**Exercise instructions**
In the listing that follows, locate the line containing "for x, y, z" and the line containing "0.506), 0.006, BLACK)". Retype exactly those two lines and every line between them, and nothing more.

** Exercise data follows **

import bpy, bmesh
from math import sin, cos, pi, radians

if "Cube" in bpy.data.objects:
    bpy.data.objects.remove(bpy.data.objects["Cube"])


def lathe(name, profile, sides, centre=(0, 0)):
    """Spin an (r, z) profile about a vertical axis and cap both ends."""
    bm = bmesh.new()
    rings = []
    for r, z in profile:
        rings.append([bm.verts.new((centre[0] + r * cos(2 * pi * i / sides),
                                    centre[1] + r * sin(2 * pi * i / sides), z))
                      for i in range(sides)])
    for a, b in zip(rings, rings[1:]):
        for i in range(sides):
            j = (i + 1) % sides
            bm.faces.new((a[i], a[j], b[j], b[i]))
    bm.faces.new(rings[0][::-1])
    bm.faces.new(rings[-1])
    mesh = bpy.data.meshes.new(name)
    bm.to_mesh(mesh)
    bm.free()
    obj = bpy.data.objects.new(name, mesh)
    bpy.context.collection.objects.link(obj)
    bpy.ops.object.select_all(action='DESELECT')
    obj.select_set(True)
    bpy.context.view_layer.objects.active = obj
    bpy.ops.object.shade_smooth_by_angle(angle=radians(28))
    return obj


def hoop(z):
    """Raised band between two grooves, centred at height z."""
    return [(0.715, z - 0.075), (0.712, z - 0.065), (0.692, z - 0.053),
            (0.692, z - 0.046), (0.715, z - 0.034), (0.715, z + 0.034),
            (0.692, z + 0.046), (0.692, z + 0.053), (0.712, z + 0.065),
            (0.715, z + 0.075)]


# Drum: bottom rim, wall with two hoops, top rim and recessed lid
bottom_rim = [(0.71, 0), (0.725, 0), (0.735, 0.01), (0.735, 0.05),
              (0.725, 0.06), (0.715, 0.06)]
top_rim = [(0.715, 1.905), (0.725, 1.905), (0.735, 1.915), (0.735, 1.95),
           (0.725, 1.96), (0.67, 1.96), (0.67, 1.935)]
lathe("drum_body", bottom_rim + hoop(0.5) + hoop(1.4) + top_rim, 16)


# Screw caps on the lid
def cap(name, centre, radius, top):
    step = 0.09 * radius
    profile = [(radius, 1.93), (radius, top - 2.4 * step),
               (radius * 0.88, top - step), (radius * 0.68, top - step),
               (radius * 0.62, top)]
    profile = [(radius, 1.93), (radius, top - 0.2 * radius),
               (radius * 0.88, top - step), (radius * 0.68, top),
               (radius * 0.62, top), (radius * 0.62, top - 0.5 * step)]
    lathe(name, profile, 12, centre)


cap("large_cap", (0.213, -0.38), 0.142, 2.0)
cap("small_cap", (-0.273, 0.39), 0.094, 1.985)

** End of Exercise data **
** Exercise data follows **

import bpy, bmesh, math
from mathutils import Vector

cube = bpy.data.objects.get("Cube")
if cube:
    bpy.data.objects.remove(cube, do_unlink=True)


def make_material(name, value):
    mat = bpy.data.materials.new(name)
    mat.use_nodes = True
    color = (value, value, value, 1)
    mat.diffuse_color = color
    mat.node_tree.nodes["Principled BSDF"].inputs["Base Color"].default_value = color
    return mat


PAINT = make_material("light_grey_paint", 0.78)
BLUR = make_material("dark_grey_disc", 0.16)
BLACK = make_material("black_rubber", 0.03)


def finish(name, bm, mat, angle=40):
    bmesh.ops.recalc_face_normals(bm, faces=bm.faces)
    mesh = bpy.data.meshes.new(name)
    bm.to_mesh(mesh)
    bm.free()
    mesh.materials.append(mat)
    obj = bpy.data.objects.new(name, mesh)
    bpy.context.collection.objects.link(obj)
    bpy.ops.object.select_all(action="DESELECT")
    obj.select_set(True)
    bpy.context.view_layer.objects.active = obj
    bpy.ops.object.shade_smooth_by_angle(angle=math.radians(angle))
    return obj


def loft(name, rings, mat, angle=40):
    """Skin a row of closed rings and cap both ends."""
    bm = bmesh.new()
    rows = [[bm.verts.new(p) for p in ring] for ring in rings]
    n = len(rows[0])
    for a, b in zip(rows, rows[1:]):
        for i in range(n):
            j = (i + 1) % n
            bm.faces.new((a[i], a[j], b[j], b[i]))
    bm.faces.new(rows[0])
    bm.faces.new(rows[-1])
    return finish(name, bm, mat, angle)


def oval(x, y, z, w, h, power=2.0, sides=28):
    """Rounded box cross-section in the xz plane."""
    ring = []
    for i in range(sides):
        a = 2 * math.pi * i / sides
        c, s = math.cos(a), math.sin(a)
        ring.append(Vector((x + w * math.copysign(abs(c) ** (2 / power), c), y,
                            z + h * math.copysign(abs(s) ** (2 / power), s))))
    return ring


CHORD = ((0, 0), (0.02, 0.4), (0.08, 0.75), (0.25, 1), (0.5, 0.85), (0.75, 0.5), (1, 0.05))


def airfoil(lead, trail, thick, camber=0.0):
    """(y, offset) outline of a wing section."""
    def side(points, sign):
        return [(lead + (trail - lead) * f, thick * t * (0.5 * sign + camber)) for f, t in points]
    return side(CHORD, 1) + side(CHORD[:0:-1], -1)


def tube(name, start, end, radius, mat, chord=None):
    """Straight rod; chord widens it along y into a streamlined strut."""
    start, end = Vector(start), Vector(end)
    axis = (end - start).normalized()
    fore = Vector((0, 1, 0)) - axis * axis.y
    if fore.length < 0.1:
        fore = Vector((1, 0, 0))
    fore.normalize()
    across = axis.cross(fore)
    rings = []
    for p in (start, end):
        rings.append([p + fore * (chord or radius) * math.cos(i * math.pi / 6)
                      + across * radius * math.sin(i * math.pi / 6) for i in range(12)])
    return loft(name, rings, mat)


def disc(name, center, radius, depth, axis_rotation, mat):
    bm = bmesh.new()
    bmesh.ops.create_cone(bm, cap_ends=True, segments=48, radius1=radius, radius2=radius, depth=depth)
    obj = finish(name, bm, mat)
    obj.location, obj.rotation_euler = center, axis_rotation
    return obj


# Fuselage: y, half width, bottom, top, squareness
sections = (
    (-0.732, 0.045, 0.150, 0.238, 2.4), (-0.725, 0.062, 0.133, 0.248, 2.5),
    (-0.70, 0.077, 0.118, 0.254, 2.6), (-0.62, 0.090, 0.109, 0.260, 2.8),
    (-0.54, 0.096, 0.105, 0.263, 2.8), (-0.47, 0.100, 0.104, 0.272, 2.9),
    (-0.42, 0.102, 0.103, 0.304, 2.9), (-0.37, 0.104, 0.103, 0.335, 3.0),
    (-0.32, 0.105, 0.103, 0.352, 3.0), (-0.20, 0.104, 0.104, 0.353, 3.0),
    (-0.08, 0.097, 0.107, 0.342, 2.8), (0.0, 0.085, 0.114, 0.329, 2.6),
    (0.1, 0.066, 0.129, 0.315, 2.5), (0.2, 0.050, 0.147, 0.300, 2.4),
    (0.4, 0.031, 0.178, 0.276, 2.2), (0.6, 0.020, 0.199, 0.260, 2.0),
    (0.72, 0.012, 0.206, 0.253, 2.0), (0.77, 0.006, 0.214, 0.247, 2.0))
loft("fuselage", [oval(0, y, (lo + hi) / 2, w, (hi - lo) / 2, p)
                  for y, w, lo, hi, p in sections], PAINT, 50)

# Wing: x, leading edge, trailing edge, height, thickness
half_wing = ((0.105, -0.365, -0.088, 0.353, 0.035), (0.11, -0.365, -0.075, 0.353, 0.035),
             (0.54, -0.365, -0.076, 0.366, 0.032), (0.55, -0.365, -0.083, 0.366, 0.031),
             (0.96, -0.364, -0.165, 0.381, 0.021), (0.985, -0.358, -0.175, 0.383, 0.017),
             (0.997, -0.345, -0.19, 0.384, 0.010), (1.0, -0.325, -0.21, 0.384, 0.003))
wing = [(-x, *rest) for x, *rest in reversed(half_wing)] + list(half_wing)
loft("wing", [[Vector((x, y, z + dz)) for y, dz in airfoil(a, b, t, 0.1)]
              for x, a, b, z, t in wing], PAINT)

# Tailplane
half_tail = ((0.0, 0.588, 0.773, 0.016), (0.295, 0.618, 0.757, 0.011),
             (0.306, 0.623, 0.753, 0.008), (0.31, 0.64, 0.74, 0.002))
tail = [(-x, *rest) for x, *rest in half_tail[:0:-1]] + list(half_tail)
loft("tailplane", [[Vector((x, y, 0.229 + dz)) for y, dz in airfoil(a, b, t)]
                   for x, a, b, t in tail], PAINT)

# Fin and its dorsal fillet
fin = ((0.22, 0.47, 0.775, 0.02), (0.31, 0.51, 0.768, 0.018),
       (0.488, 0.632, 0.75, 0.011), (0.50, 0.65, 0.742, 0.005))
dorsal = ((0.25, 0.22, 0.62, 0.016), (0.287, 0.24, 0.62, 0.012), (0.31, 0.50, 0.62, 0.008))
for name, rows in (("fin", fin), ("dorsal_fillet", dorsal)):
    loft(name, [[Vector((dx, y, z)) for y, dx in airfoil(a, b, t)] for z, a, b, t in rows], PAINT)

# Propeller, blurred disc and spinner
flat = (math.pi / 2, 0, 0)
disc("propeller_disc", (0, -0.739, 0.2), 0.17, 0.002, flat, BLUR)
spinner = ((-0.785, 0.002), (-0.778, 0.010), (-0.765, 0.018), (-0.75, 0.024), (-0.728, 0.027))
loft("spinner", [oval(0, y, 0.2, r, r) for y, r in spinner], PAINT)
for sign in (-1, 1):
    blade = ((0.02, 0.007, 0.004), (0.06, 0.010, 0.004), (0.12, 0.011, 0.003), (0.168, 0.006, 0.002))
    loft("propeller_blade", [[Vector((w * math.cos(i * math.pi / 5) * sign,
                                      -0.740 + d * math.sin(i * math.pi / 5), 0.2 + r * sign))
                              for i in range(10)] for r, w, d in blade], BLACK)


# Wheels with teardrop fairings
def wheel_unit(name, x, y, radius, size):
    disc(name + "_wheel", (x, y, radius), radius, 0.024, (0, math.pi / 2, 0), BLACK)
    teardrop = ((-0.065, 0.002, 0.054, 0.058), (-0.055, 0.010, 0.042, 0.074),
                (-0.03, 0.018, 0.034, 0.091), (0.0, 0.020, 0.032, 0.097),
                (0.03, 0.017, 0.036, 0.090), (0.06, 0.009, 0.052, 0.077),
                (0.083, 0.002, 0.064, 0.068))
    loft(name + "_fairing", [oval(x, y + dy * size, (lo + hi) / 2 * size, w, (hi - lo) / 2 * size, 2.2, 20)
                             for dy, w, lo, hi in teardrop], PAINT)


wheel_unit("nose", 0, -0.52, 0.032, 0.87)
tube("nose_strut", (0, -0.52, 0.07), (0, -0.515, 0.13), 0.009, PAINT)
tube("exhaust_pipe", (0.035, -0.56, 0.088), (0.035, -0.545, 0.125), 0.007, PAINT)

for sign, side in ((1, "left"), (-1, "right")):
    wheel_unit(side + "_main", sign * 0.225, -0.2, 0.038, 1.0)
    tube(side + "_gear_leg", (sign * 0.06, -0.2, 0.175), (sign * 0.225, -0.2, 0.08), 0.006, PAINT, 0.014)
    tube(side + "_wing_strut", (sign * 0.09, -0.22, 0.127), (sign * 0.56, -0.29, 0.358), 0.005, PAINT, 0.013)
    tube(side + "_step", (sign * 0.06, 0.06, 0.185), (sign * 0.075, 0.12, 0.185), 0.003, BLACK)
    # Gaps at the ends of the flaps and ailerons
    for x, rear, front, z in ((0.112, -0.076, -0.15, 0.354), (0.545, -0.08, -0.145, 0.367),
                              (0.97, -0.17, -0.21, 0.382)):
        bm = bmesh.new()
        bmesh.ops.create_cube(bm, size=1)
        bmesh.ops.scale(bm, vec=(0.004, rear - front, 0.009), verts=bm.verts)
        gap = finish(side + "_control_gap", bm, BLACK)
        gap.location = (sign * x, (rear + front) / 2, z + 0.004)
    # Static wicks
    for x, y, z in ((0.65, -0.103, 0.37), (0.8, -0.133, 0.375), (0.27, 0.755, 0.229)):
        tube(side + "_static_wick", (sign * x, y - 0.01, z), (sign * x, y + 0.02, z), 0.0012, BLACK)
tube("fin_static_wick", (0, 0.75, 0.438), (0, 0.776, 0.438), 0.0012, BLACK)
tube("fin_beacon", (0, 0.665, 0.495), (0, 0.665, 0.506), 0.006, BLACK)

** End of Exercise data **

**Your response**
    for x, y, z in ((0.65, -0.103, 0.37), (0.8, -0.133, 0.375), (0.27, 0.755, 0.229)):
        tube(side + "_static_wick", (sign * x, y - 0.01, z), (sign * x, y + 0.02, z), 0.0012, BLACK)
tube("fin_static_wick", (0, 0.75, 0.438), (0, 0.776, 0.438), 0.0012, BLACK)
tube("fin_beacon", (0, 0.665, 0.495), (0, 0.665, 0.506), 0.006, BLACK)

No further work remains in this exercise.